- Boost your self-confidence. You already know what is right for you and what is not. Trust your instincts and stick to your choices and decisions. For example, if your colleagues are going out for drinks after work and pressuring you to join them, let them know without hurting anyone’s feelings if you aren’t comfortable with it.
- Find your tribe. Surround yourself with individuals who value and respect your decisions and choices. Having allies in the workplace can be an asset when it comes to tackling peer pressure.
- Seek help when needed. If your supervisor or colleague is pressuring you to do a task that isn’t comfortable, speak to HR or a trusted peer about it and ask for their assistance. You don’t have to be alone in this situation.
Overall, the most important thing is to be true to yourself, especially when it is difficult to say no. Identifying peer pressure and avoiding its effects are worth it in the long run. It helps you maintain your core self and creates a healthier environment around you.
At KelpHR we believe that having a safe, inclusive and happy workplace is the key to businesstransformation and growth and physical as well as mental health and wellness is the key to healthy and happy employees and workforces.

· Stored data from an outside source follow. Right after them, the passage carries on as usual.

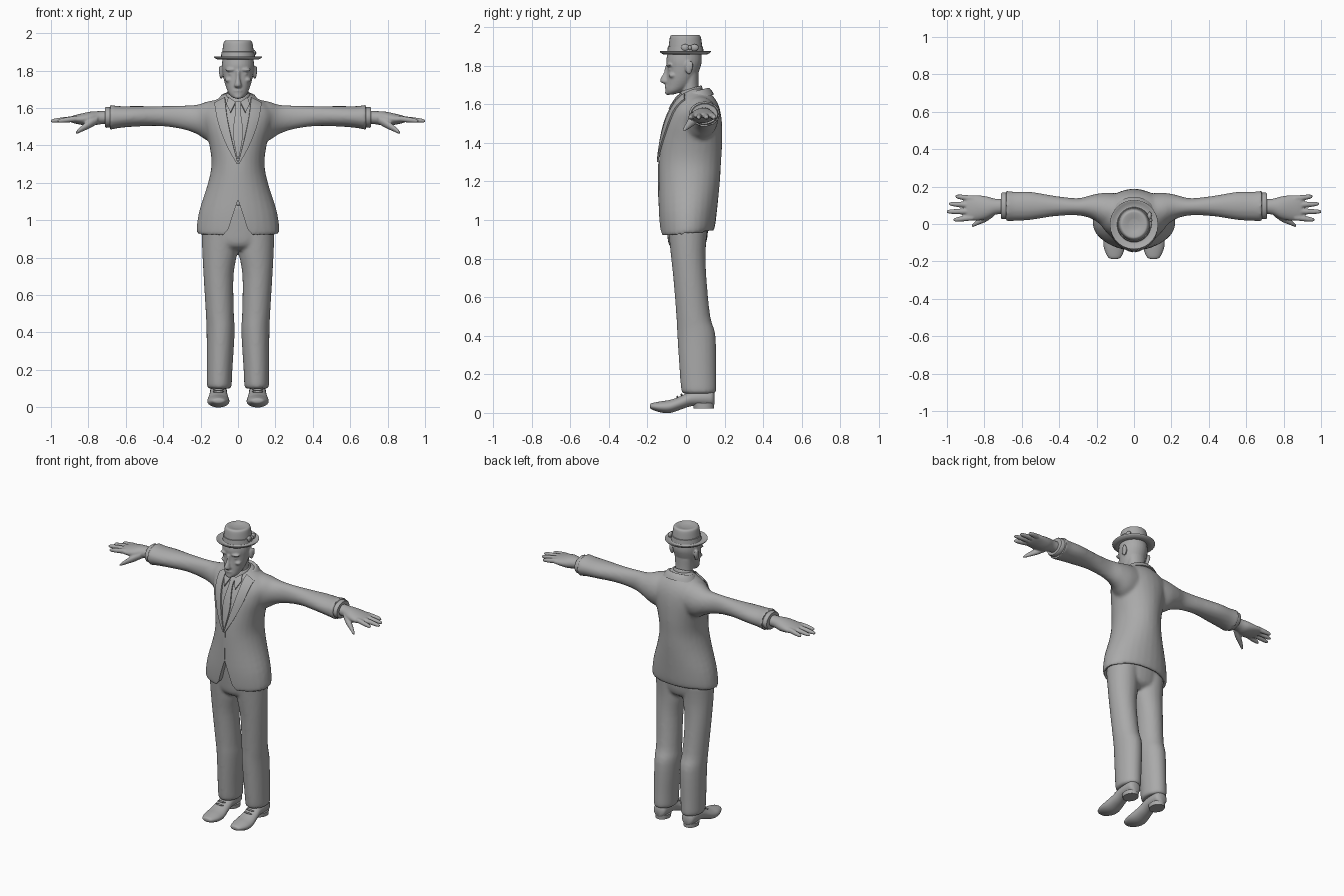
import bpy
import bmesh
from math import cos, sin, pi, radians
from mathutils import Vector, Matrix
from mathutils.bvhtree import BVHTree

cube = bpy.data.objects.get("Cube")
if cube:
    bpy.data.objects.remove(cube)

grey = bpy.data.materials.new("plain grey")
grey.use_nodes = True
colour = (.4, .4, .4, 1)
grey.diffuse_color = colour
grey.node_tree.nodes["Principled BSDF"].inputs["Base Color"].default_value = colour


def spline(rows, steps):
    """Smoothly interpolate a list of section tuples."""
    result = []
    last = len(rows) - 1
    for i in range(last):
        before, start = rows[max(i - 1, 0)], rows[i]
        end, after = rows[i + 1], rows[min(i + 2, last)]
        for k in range(steps):
            t = k / steps
            result.append([
                b + t * ((c - a) + t * ((2*a - 5*b + 4*c - d) + t * (3*b - a - 3*c + d))) / 2
                for a, b, c, d in zip(before, start, end, after)])
    return result + [list(rows[last])]


def loft(bm, axis, rows, steps=4, sides=28):
    """Skin ellipses along an axis; each row is position, then the extents on the other two axes."""
    order = {"x": (1, 2, 0), "y": (0, 2, 1), "z": (0, 1, 2)}[axis]
    rings = []
    for pos, a_low, a_high, b_low, b_high in spline(rows, steps):
        ring = []
        for k in range(sides):
            angle = 2 * pi * k / sides
            point = Vector()
            point[order[0]] = (a_low + a_high) / 2 + (a_high - a_low) / 2 * cos(angle)
            point[order[1]] = (b_low + b_high) / 2 + (b_high - b_low) / 2 * sin(angle)
            point[order[2]] = pos
            ring.append(bm.verts.new(point))
        rings.append(ring)
    for low, high in zip(rings, rings[1:]):
        for k in range(sides):
            n = (k + 1) % sides
            bm.faces.new((low[k], low[n], high[n], high[k]))
    bm.faces.new(rings[0][::-1])
    bm.faces.new(rings[-1])


def tower(bm, rows, steps=4):
    """Upright loft, symmetric in x: height, half width, front, back."""
    loft(bm, "z", [(z, -w, w, front, back) for z, w, front, back in rows], steps)


def ball(bm, place, radii):
    matrix = Matrix.Translation(place) @ Matrix.Diagonal((*radii, 1))
    bmesh.ops.create_uvsphere(bm, u_segments=16, v_segments=10, radius=1, matrix=matrix)


def part(name, bm, mirror=False, voxel=0, cutter=None, thickness=0):
    """Turn a bmesh into a finished, smooth shaded object."""
    bmesh.ops.recalc_face_normals(bm, faces=bm.faces)
    mesh = bpy.data.meshes.new(name)
    bm.to_mesh(mesh)
    bm.free()
    obj = bpy.data.objects.new(name, mesh)
    bpy.context.collection.objects.link(obj)
    if thickness:
        solid = obj.modifiers.new("thickness", "SOLIDIFY")
        solid.thickness, solid.offset = thickness, 0
    if mirror:
        obj.modifiers.new("mirror", "MIRROR").use_mirror_merge = False
    if voxel:
        remesh = obj.modifiers.new("blend", "REMESH")
        remesh.mode, remesh.voxel_size = "VOXEL", voxel
        smooth = obj.modifiers.new("soften", "SMOOTH")
        smooth.factor, smooth.iterations = .5, 4
    if cutter:
        cut = obj.modifiers.new("cut", "BOOLEAN")
        cut.operation, cut.object = "DIFFERENCE", cutter
    depsgraph = bpy.context.evaluated_depsgraph_get()
    depsgraph.update()
    final = bpy.data.meshes.new_from_object(obj.evaluated_get(depsgraph))
    obj.modifiers.clear()
    obj.data = final
    final.materials.clear()
    final.materials.append(grey)
    final.shade_smooth()
    final.set_sharp_from_angle(angle=radians(50))
    return obj


# Cutter for the open front hem of the jacket
bm = bmesh.new()
half = [(.03, 1.02), (.05, .955), (.075, .925), (.12, .9), (.12, .85)]
outline = [(0, 1.11)] + half + [(-x, z) for x, z in reversed(half)]
face = bm.faces.new([bm.verts.new((x, -.3, z)) for x, z in outline])
sweep = bmesh.ops.extrude_face_region(bm, geom=[face])["geom"]
bmesh.ops.translate(bm, vec=(0, .22, 0), verts=[v for v in sweep if isinstance(v, bmesh.types.BMVert)])
hem_cutter = part("hem_cutter", bm)
hem_cutter.hide_render = True

# Jacket body with blended sleeves
bm = bmesh.new()
tower(bm, [(1, .15, -.09, .1), (.96, .19, -.11, .12), (.925, .212, -.125, .135), (.95, .222, -.135, .15),
           (1.05, .207, -.142, .162), (1.2, .16, -.142, .176), (1.3, .142, -.14, .182),
           (1.4, .153, -.13, .188), (1.5, .18, -.108, .187), (1.57, .19, -.08, .177),
           (1.62, .155, -.05, .157), (1.66, .09, -.02, .125), (1.68, .07, 0, .1)])
for v in bm.verts:
    v.co.z += .1 * v.co.y * max(0, 1.2 - v.co.z) * 4
arm = [(.05, -.03, .16, 1.42, 1.65), (.15, -.02, .167, 1.42, 1.638), (.22, .025, .157, 1.46, 1.617),
       (.3, .046, .138, 1.487, 1.613), (.42, .042, .15, 1.503, 1.61), (.55, .022, .172, 1.5, 1.61),
       (.64, .016, .173, 1.492, 1.61), (.685, .014, .178, 1.482, 1.618)]
for side in (1, -1):
    loft(bm, "x", [(side * row[0], *row[1:]) for row in arm])
jacket = part("jacket", bm, voxel=.011, cutter=hem_cutter)
bpy.data.objects.remove(hem_cutter)

probe = bmesh.new()
probe.from_mesh(jacket.data)
surface = BVHTree.FromBMesh(probe)
probe.free()


def panel(name, edge_a, edge_b, lift, mirror=True, across=4):
    """Thin cloth panel between two front outlines, laid over the jacket."""
    bm = bmesh.new()
    grid = []
    for (ax, az), (bx, bz) in zip(spline(edge_a, 6), spline(edge_b, 6)):
        line = []
        for k in range(across + 1):
            t = k / across
            x, z = ax + (bx - ax) * t, az + (bz - az) * t
            hit = surface.ray_cast(Vector((x, -1, z)), Vector((0, 1, 0)))[0]
            line.append(bm.verts.new((x, (hit.y if hit else .03) - lift, z)))
        grid.append(line)
    for low, high in zip(grid, grid[1:]):
        for k in range(across):
            bm.faces.new((low[k], low[k + 1], high[k + 1], high[k]))
    part(name, bm, mirror=mirror, thickness=.009)


# Lapels, shirt collar tips, tie and front overlap
panel("lapels", [(.07, 1.655), (.058, 1.55), (.033, 1.43), (.002, 1.31)],
      [(.125, 1.625), (.105, 1.52), (.06, 1.4), (.006, 1.3)], .008)
panel("shirt_collar_tips", [(.05, 1.655), (.012, 1.63)], [(.062, 1.62), (.04, 1.575)], .012)
panel("tie", [(-.02, 1.635), (-.013, 1.59), (-.026, 1.46), (-.004, 1.33)],
      [(.02, 1.635), (.013, 1.59), (.026, 1.46), (.004, 1.33)], .006, mirror=False)
panel("front_overlap", [(-.006, 1.31), (-.006, 1.12)], [(.004, 1.31), (.004, 1.12)], 0, mirror=False)

# Jacket collar, lower in front
bm = bmesh.new()
tower(bm, [(1.63, .115, -.035, .145), (1.655, .1, -.025, .132), (1.672, .085, -.01, .115), (1.665, .07, 0, .1)])
for v in bm.verts:
    v.co.z += .25 * (v.co.y - .06)
part("jacket_collar", bm)

# Shirt collar band
bm = bmesh.new()
tower(bm, [(1.59, .075, -.05, .1), (1.65, .068, -.042, .09), (1.685, .062, -.03, .08), (1.68, .05, -.02, .07)])
for v in bm.verts:
    v.co.z += .3 * (v.co.y - .04)
part("shirt_collar", bm)

# Head with neck, nose, brow, lips and ears
bm = bmesh.new()
tower(bm, [(1.6, .062, -.03, .085), (1.68, .056, -.025, .067), (1.76, .06, -.02, .066)])
tower(bm, [(1.652, .025, -.1, -.06), (1.67, .045, -.107, -.01), (1.7, .06, -.104, .03), (1.74, .073, -.1, .055),
           (1.79, .083, -.098, .074), (1.83, .086, -.102, .082), (1.89, .08, -.09, .075)])
tower(bm, [(1.705, .008, -.11, -.08), (1.716, .02, -.132, -.08), (1.735, .016, -.132, -.08),
           (1.765, .01, -.115, -.08), (1.8, .012, -.108, -.08)])
ball(bm, (0, -.098, 1.692), (.026, .014, .007))
ball(bm, (0, -.095, 1.678), (.023, .014, .007))
ball(bm, (0, -.092, 1.66), (.024, .018, .012))
for side in (1, -1):
    ball(bm, (side * .038, -.085, 1.804), (.032, .018, .009))
    ball(bm, (side * .036, -.078, 1.782), (.016, .014, .009))
    ball(bm, (side * .048, -.07, 1.75), (.022, .02, .014))
    ball(bm, (side * .09, .015, 1.79), (.011, .02, .036))
    ball(bm, (side * .096, .026, 1.802), (.008, .012, .024))
part("head", bm, voxel=.0055)


# Hat, band and bow
def round_rows(rows):
    return [(z, r, -r - .006, r) for z, r in rows]


bm = bmesh.new()
tower(bm, round_rows([(1.864, .075), (1.858, .105), (1.868, .126), (1.876, .127), (1.868, .105), (1.87, .088),
                      (1.91, .083), (1.945, .078), (1.957, .072), (1.96, .06), (1.952, .025)]))
part("hat", bm)
bm = bmesh.new()
tower(bm, round_rows([(1.87, .085), (1.872, .091), (1.9, .088), (1.902, .08)]), steps=1)
part("hat_band", bm)
bm = bmesh.new()
for y in (-.004, .044):
    ball(bm, (.083, y, 1.894), (.012, .022, .018))
ball(bm, (.089, .02, 1.894), (.009, .009, .012))
part("hat_bow", bm)

# Trousers
bm = bmesh.new()
tower(bm, [(.84, .06, -.05, .06), (.87, .15, -.088, .1), (.95, .19, -.1, .115), (1.08, .17, -.11, .12)])
for side in (1, -1):
    rows = [(.1, .04, .158, -.012, .148), (.115, .034, .166, -.024, .157), (.2, .03, .167, -.032, .157),
            (.4, .018, .168, -.045, .153), (.5, .022, .172, -.05, .126), (.7, .024, .184, -.066, .106),
            (.83, .004, .191, -.08, .102), (.95, 0, .195, -.092, .11)]
    loft(bm, "z", [(z, side * a, side * b, front, back) for z, a, b, front, back in rows])
part("trousers", bm, voxel=.01)

# Shoes with heels and laces
bm = bmesh.new()
loft(bm, "y", [(-.187, .095, .115, .03, .04), (-.178, .07, .138, .018, .05), (-.13, .05, .16, .002, .06),
               (-.08, .046, .164, 0, .068), (-.02, .054, .156, .02, .09), (.03, .058, .15, .035, .115),
               (.1, .058, .15, .035, .125), (.135, .064, .144, .035, .12), (.148, .085, .125, .045, .1)])
loft(bm, "z", [(.024, .06, .148, .04, .145), (.05, .058, .15, .035, .147)], steps=1)
part("shoes", bm, mirror=True)
bm = bmesh.new()
for k in range(3):
    ball(bm, (.105, -.045 + k * .022, .083 + k * .011), (.03, .005, .006))
part("shoe_laces", bm, mirror=True)

# Shirt cuffs
bm = bmesh.new()
loft(bm, "x", [(.66, .03, .165, 1.498, 1.603), (.705, .026, .168, 1.494, 1.606), (.71, .034, .158, 1.503, 1.597)], 2)
part("shirt_cuffs", bm, mirror=True)

# Hands: palm, four fingers and a thumb
bm = bmesh.new()
loft(bm, "x", [(.68, .055, .135, 1.515, 1.585), (.74, .05, .135, 1.512, 1.583), (.79, .026, .148, 1.503, 1.58),
               (.85, .018, .155, 1.512, 1.567), (.89, .024, .15, 1.522, 1.556), (.9, .05, .13, 1.53, 1.55)])
for base, tip, reach in ((.035, .022, .965), (.068, .066, 1.003), (.101, .108, .99), (.135, .148, .955)):
    rows = []
    for t, r in ((0, .016), (.5, .015), (.9, .011), (1, .003)):
        x, y, z = .86 + (reach - .86) * t, base + (tip - base) * t, 1.543 - .013 * t
        rows.append((x, y - r, y + r, z - r, z + r))
    loft(bm, "x", rows, sides=12)
loft(bm, "x", [(.75, .04, .09, 1.515, 1.56), (.79, .012, .06, 1.492, 1.54), (.83, -.004, .03, 1.474, 1.51),
               (.858, -.016, .006, 1.462, 1.484), (.868, -.015, -.007, 1.462, 1.47)], sides=12)
part("hands", bm, mirror=True, voxel=.005)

KelpHR was incorporated in 2013 to provide the best HR solutions to organizations, and to improve workplace culture across the board. Over the last 10 years, we have serviced more than 700 clients in India and a few overseas, across various industries in the areas of PoSH (prevention of sexual harassment at workplace), D, E & I (Diversity, Equity & Inclusion) and EAP. But the common objective of all of these services is to build safer, happier, inclusive and productive workplaces.
For our services related to Prevention of Sexual Harassment (PoSH), Diversity, Equity and Inclusion (D,E &I) or Employee Assistance programs (EAP) do get in touch with us at firstname.lastname@example.org, call +91-95001-29652 and we’d be able to help you with customized offerings suited to your organization.